___ PROVIDED INFORMATION ___

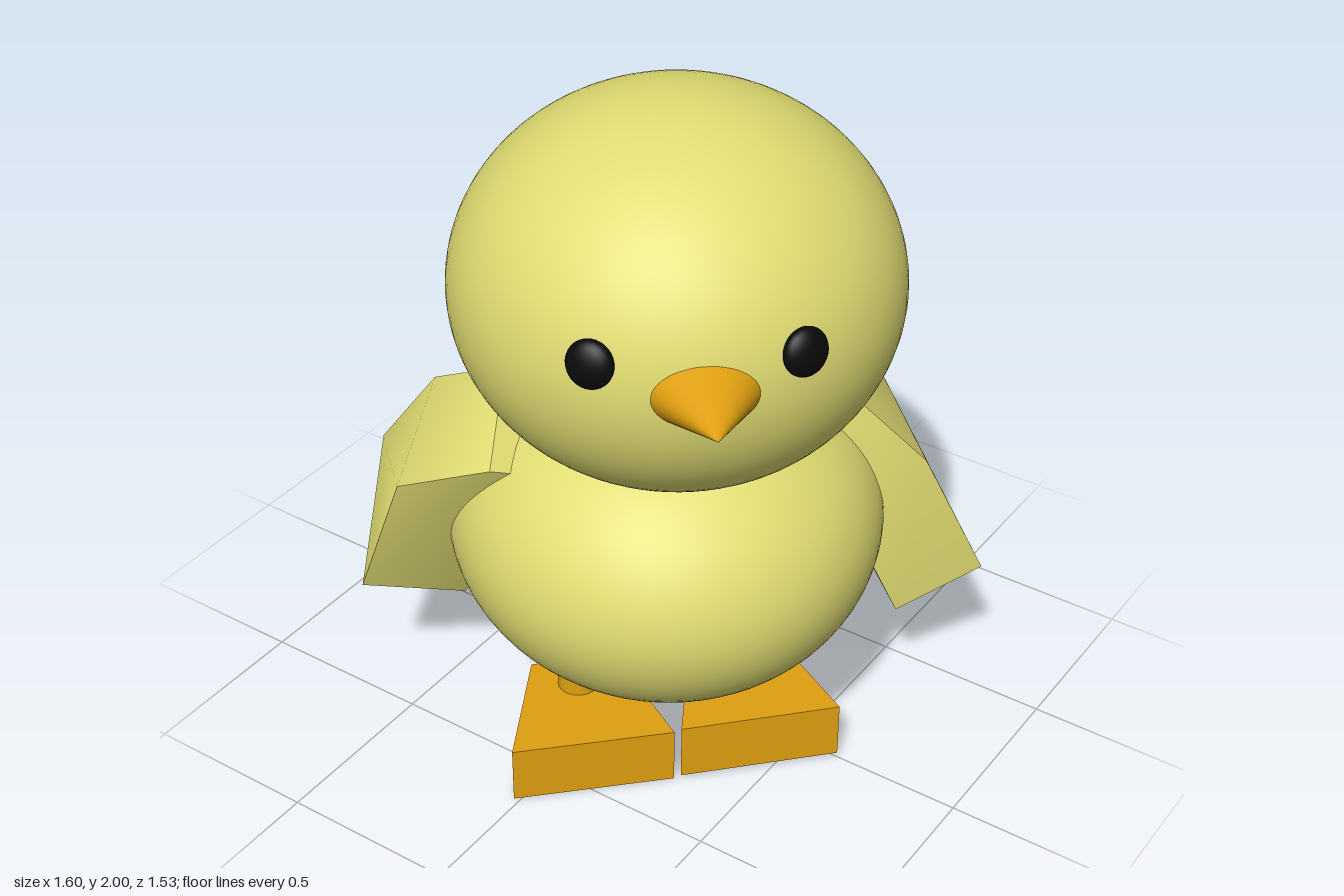
import * as THREE from 'three';
import { toCreasedNormals } from 'three/addons/utils/BufferGeometryUtils.js';
import { ConvexGeometry } from 'three/addons/geometries/ConvexGeometry.js';

const YAW = 0.71; // the chick looks towards +x +z
const mat = (color) => new THREE.MeshStandardMaterial({ color });
const yellow = mat(0xe0dc72), orange = mat(0xe0a010), black = mat(0x0a0a0a);

function add(group, name, geometry, material, position = [0, 0, 0], yaw = 0) {
  const mesh = new THREE.Mesh(geometry, material);
  mesh.name = name;
  mesh.position.set(...position);
  mesh.rotation.y = yaw;
  group.add(mesh);
  return mesh;
}

const ellipsoid = (x, y, z, n = 72) => new THREE.SphereGeometry(1, n, n * 0.7 | 0).scale(x, y, z);

// Slab with three outer edges (bottom, elbow, shoulder); each is [back, front, offset to the inner side]
function wingGeometry(sections) {
  const points = [];
  for (const [back, front, inward] of sections) {
    for (const p of [back, front]) {
      const outer = new THREE.Vector3(...p);
      points.push(outer, outer.clone().add(new THREE.Vector3(...inward)));
    }
  }
  return toCreasedNormals(new ConvexGeometry(points), 0.85);
}

// Wedge foot, narrow at the heel and wide at the toes
function footGeometry() {
  const geometry = new THREE.BoxGeometry(1, 0.168, 0.36).translate(0, 0.084, 0.08);
  const p = geometry.attributes.position;
  for (let i = 0; i < p.count; i++) p.setX(i, p.getX(i) * (p.getZ(i) > 0 ? 0.45 : 0.24));
  return toCreasedNormals(geometry, 0.5);
}

export function createModel() {
  const chick = new THREE.Group();
  chick.name = 'chick';

  add(chick, 'body', ellipsoid(0.6, 0.465, 0.66), yellow, [0.065, 0.68, 0.033], YAW);

  // Head with eyes and beak
  const head = [0.182, 1.49, 0.157];
  add(chick, 'head', ellipsoid(0.584, 0.51, 0.587), yellow, head, YAW);
  for (const [name, pos] of [['rightEye', [0.32, 1.587, 0.725]], ['leftEye', [0.708, 1.59, 0.4]]]) {
    const eye = add(chick, name, ellipsoid(0.061, 0.063, 0.032, 32), black, pos);
    const out = new THREE.Vector3(...pos).sub(new THREE.Vector3(...head));
    eye.lookAt(out.multiplyScalar(4).add(eye.position));
  }
  const beak = new THREE.ConeGeometry(1, 0.3, 48).rotateX(Math.PI / 2)
    .scale(0.172, 0.115, 1).translate(0, 0, 0.65);
  const beakMesh = add(chick, 'beak', beak, orange, [0.182, 1.455, 0.157], YAW);
  beakMesh.rotation.set(-0.1, YAW, 0, 'YXZ');

  // Legs and feet
  for (const [side, x, y, z, yaw] of [['right', -0.042, 0, 0.308, 0.785], ['left', 0.285, 0.013, -0.018, 0.81]]) {
    add(chick, side + 'Leg', new THREE.CylinderGeometry(0.058, 0.058, 0.32, 32), orange, [x, 0.3, z]);
    add(chick, side + 'Foot', footGeometry(), orange, [x, y, z], yaw);
  }

  // Wings, each held at its own angle
  add(chick, 'leftWing', wingGeometry([
    [[0.45, 0.51, -0.77], [0.8, 0.45, -0.47], [-0.17, -0.115, 0.175]],
    [[0.37, 0.925, -0.575], [0.685, 0.86, -0.31], [-0.17, -0.1, 0.17]],
    [[0.33, 1.11, -0.34], [0.5, 1.07, -0.2], [-0.12, -0.07, 0.1]],
  ]), yellow);
  add(chick, 'rightWing', wingGeometry([
    [[-0.8, 0.66, 0.205], [-0.6, 0.43, 0.56], [0.18, -0.09, -0.23]],
    [[-0.53, 1.0, 0.28], [-0.4, 0.88, 0.612], [0.16, -0.09, -0.2]],
    [[-0.27, 1.14, 0.3], [-0.15, 0.98, 0.53], [0.1, -0.06, -0.14]],
  ]), yellow);

  return chick;
}
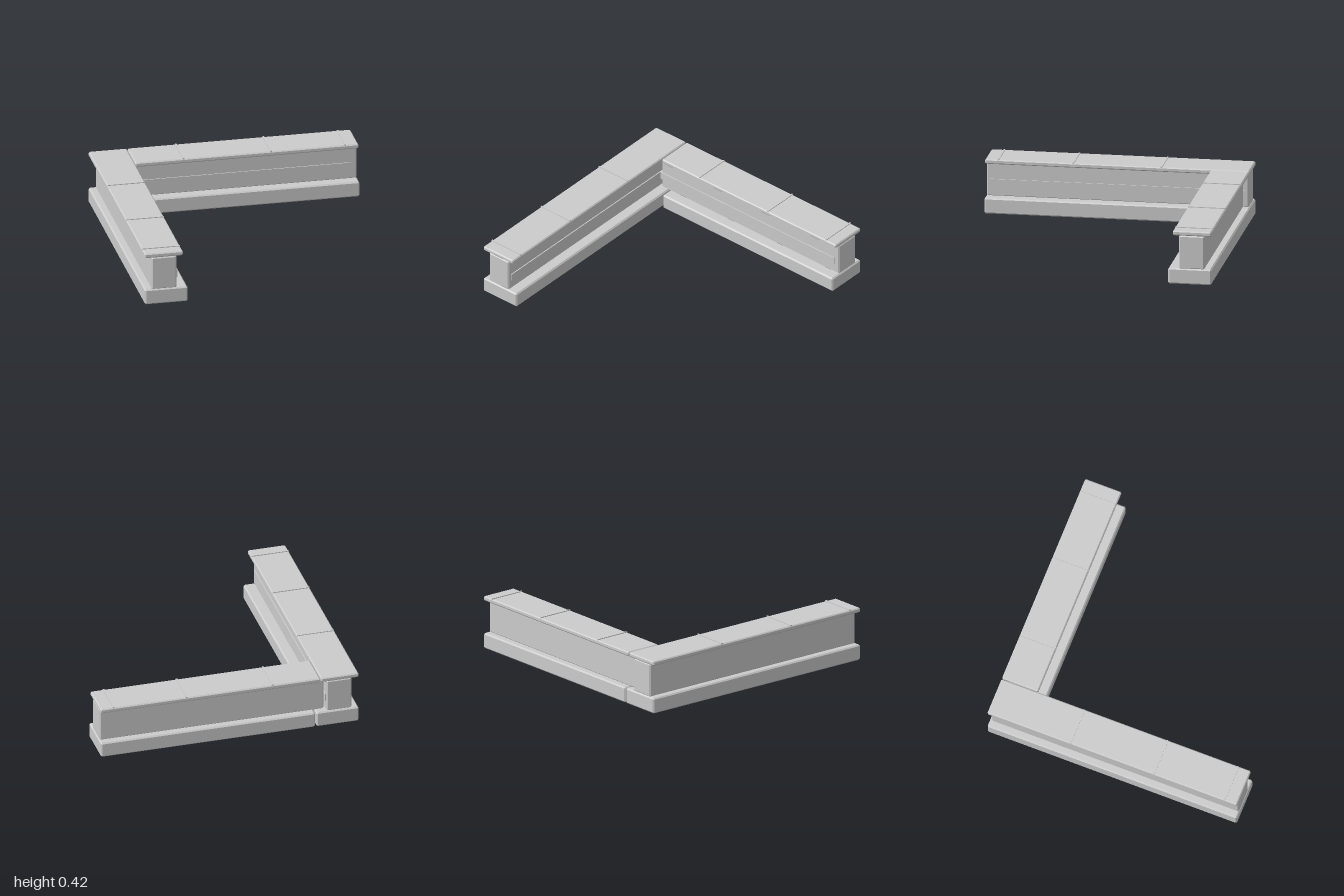
import * as THREE from 'three';
import { ConvexGeometry } from 'three/addons/geometries/ConvexGeometry.js';

const material = new THREE.MeshStandardMaterial({ color: 0xcccccc, flatShading: true });

// Box between two corners with every edge chamfered by c
function chamferBox(name, [x0, x1], [y0, y1], [z0, z1], c) {
  const half = [(x1 - x0) / 2, (y1 - y0) / 2, (z1 - z0) / 2];
  const points = [];
  for (const sx of [-1, 1]) for (const sy of [-1, 1]) for (const sz of [-1, 1]) {
    for (let axis = 0; axis < 3; axis++) {
      const p = half.map((h, i) => (i === axis ? h : h - c));
      points.push(new THREE.Vector3(sx * p[0], sy * p[1], sz * p[2]));
    }
  }
  const mesh = new THREE.Mesh(new ConvexGeometry(points), material);
  mesh.name = name;
  mesh.position.set((x0 + x1) / 2, (y0 + y1) / 2, (z0 + z1) / 2);
  return mesh;
}

function plainBox(name, [x0, x1], [y0, y1], [z0, z1]) {
  const mesh = new THREE.Mesh(new THREE.BoxGeometry(x1 - x0, y1 - y0, z1 - z0), material);
  mesh.name = name;
  mesh.position.set((x0 + x1) / 2, (y0 + y1) / 2, (z0 + z1) / 2);
  return mesh;
}

// One wall run: along = 'x' or 'z'; the spans give each part's extent lengthwise
function wallRun(name, along, spans) {
  const run = new THREE.Group();
  run.name = name;
  const add = (make, part, length, y, across, ...rest) =>
    run.add(along === 'x' ? make(part, length, y, across, ...rest) : make(part, across, y, length, ...rest));

  add(chamferBox, 'plinth', spans.plinth, [0, 0.12], [-1, -0.673], 0.01);
  add(chamferBox, 'wallBody', spans.body, [0.115, 0.375], [-0.947, -0.755], 0.01);
  add(plainBox, 'trimStrip', spans.trim, [0.193, 0.25], [-0.77, -0.747]);
  add(chamferBox, 'capSlab', spans.cap, [0.375, 0.41], [-1, -0.709], 0.008);
  // Raised joints across the cap
  for (const t of [-0.335, 0.333, 0.9]) {
    add(plainBox, 'capJoint', [t - 0.006, t + 0.006], [0.4, 0.416], [-0.997, -0.712]);
  }
  return run;
}

export function createModel() {
  const model = new THREE.Group();
  model.name = 'cornerWall';
  // Side run takes the corner; the back run butts against it with a narrow gap
  model.add(wallRun('sideRun', 'z', {
    plinth: [-1, 1], body: [-0.99, 0.995], trim: [-0.965, 0.97], cap: [-1, 1],
  }));
  model.add(wallRun('backRun', 'x', {
    plinth: [-0.662, 1], body: [-0.743, 0.995], trim: [-0.75, 0.95], cap: [-0.702, 1],
  }));
  return model;
}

___

◆ **PROBLEM**: Keep every word of the records exact as you write them out, but drop the pictures.

◆ **RESULT FOR THIS EXERCISE**:
import * as THREE from 'three';
import { toCreasedNormals } from 'three/addons/utils/BufferGeometryUtils.js';
import { ConvexGeometry } from 'three/addons/geometries/ConvexGeometry.js';

const YAW = 0.71; // the chick looks towards +x +z
const mat = (color) => new THREE.MeshStandardMaterial({ color });
const yellow = mat(0xe0dc72), orange = mat(0xe0a010), black = mat(0x0a0a0a);

function add(group, name, geometry, material, position = [0, 0, 0], yaw = 0) {
  const mesh = new THREE.Mesh(geometry, material);
  mesh.name = name;
  mesh.position.set(...position);
  mesh.rotation.y = yaw;
  group.add(mesh);
  return mesh;
}

const ellipsoid = (x, y, z, n = 72) => new THREE.SphereGeometry(1, n, n * 0.7 | 0).scale(x, y, z);

// Slab with three outer edges (bottom, elbow, shoulder); each is [back, front, offset to the inner side]
function wingGeometry(sections) {
  const points = [];
  for (const [back, front, inward] of sections) {
    for (const p of [back, front]) {
      const outer = new THREE.Vector3(...p);
      points.push(outer, outer.clone().add(new THREE.Vector3(...inward)));
    }
  }
  return toCreasedNormals(new ConvexGeometry(points), 0.85);
}

// Wedge foot, narrow at the heel and wide at the toes
function footGeometry() {
  const geometry = new THREE.BoxGeometry(1, 0.168, 0.36).translate(0, 0.084, 0.08);
  const p = geometry.attributes.position;
  for (let i = 0; i < p.count; i++) p.setX(i, p.getX(i) * (p.getZ(i) > 0 ? 0.45 : 0.24));
  return toCreasedNormals(geometry, 0.5);
}

export function createModel() {
  const chick = new THREE.Group();
  chick.name = 'chick';

  add(chick, 'body', ellipsoid(0.6, 0.465, 0.66), yellow, [0.065, 0.68, 0.033], YAW);

  // Head with eyes and beak
  const head = [0.182, 1.49, 0.157];
  add(chick, 'head', ellipsoid(0.584, 0.51, 0.587), yellow, head, YAW);
  for (const [name, pos] of [['rightEye', [0.32, 1.587, 0.725]], ['leftEye', [0.708, 1.59, 0.4]]]) {
    const eye = add(chick, name, ellipsoid(0.061, 0.063, 0.032, 32), black, pos);
    const out = new THREE.Vector3(...pos).sub(new THREE.Vector3(...head));
    eye.lookAt(out.multiplyScalar(4).add(eye.position));
  }
  const beak = new THREE.ConeGeometry(1, 0.3, 48).rotateX(Math.PI / 2)
    .scale(0.172, 0.115, 1).translate(0, 0, 0.65);
  const beakMesh = add(chick, 'beak', beak, orange, [0.182, 1.455, 0.157], YAW);
  beakMesh.rotation.set(-0.1, YAW, 0, 'YXZ');

  // Legs and feet
  for (const [side, x, y, z, yaw] of [['right', -0.042, 0, 0.308, 0.785], ['left', 0.285, 0.013, -0.018, 0.81]]) {
    add(chick, side + 'Leg', new THREE.CylinderGeometry(0.058, 0.058, 0.32, 32), orange, [x, 0.3, z]);
    add(chick, side + 'Foot', footGeometry(), orange, [x, y, z], yaw);
  }

  // Wings, each held at its own angle
  add(chick, 'leftWing', wingGeometry([
    [[0.45, 0.51, -0.77], [0.8, 0.45, -0.47], [-0.17, -0.115, 0.175]],
    [[0.37, 0.925, -0.575], [0.685, 0.86, -0.31], [-0.17, -0.1, 0.17]],
    [[0.33, 1.11, -0.34], [0.5, 1.07, -0.2], [-0.12, -0.07, 0.1]],
  ]), yellow);
  add(chick, 'rightWing', wingGeometry([
    [[-0.8, 0.66, 0.205], [-0.6, 0.43, 0.56], [0.18, -0.09, -0.23]],
    [[-0.53, 1.0, 0.28], [-0.4, 0.88, 0.612], [0.16, -0.09, -0.2]],
    [[-0.27, 1.14, 0.3], [-0.15, 0.98, 0.53], [0.1, -0.06, -0.14]],
  ]), yellow);

  return chick;
}
import * as THREE from 'three';
import { ConvexGeometry } from 'three/addons/geometries/ConvexGeometry.js';

const material = new THREE.MeshStandardMaterial({ color: 0xcccccc, flatShading: true });

// Box between two corners with every edge chamfered by c
function chamferBox(name, [x0, x1], [y0, y1], [z0, z1], c) {
  const half = [(x1 - x0) / 2, (y1 - y0) / 2, (z1 - z0) / 2];
  const points = [];
  for (const sx of [-1, 1]) for (const sy of [-1, 1]) for (const sz of [-1, 1]) {
    for (let axis = 0; axis < 3; axis++) {
      const p = half.map((h, i) => (i === axis ? h : h - c));
      points.push(new THREE.Vector3(sx * p[0], sy * p[1], sz * p[2]));
    }
  }
  const mesh = new THREE.Mesh(new ConvexGeometry(points), material);
  mesh.name = name;
  mesh.position.set((x0 + x1) / 2, (y0 + y1) / 2, (z0 + z1) / 2);
  return mesh;
}

function plainBox(name, [x0, x1], [y0, y1], [z0, z1]) {
  const mesh = new THREE.Mesh(new THREE.BoxGeometry(x1 - x0, y1 - y0, z1 - z0), material);
  mesh.name = name;
  mesh.position.set((x0 + x1) / 2, (y0 + y1) / 2, (z0 + z1) / 2);
  return mesh;
}

// One wall run: along = 'x' or 'z'; the spans give each part's extent lengthwise
function wallRun(name, along, spans) {
  const run = new THREE.Group();
  run.name = name;
  const add = (make, part, length, y, across, ...rest) =>
    run.add(along === 'x' ? make(part, length, y, across, ...rest) : make(part, across, y, length, ...rest));

  add(chamferBox, 'plinth', spans.plinth, [0, 0.12], [-1, -0.673], 0.01);
  add(chamferBox, 'wallBody', spans.body, [0.115, 0.375], [-0.947, -0.755], 0.01);
  add(plainBox, 'trimStrip', spans.trim, [0.193, 0.25], [-0.77, -0.747]);
  add(chamferBox, 'capSlab', spans.cap, [0.375, 0.41], [-1, -0.709], 0.008);
  // Raised joints across the cap
  for (const t of [-0.335, 0.333, 0.9]) {
    add(plainBox, 'capJoint', [t - 0.006, t + 0.006], [0.4, 0.416], [-0.997, -0.712]);
  }
  return run;
}

export function createModel() {
  const model = new THREE.Group();
  model.name = 'cornerWall';
  // Side run takes the corner; the back run butts against it with a narrow gap
  model.add(wallRun('sideRun', 'z', {
    plinth: [-1, 1], body: [-0.99, 0.995], trim: [-0.965, 0.97], cap: [-1, 1],
  }));
  model.add(wallRun('backRun', 'x', {
    plinth: [-0.662, 1], body: [-0.743, 0.995], trim: [-0.75, 0.95], cap: [-0.702, 1],
  }));
  return model;
}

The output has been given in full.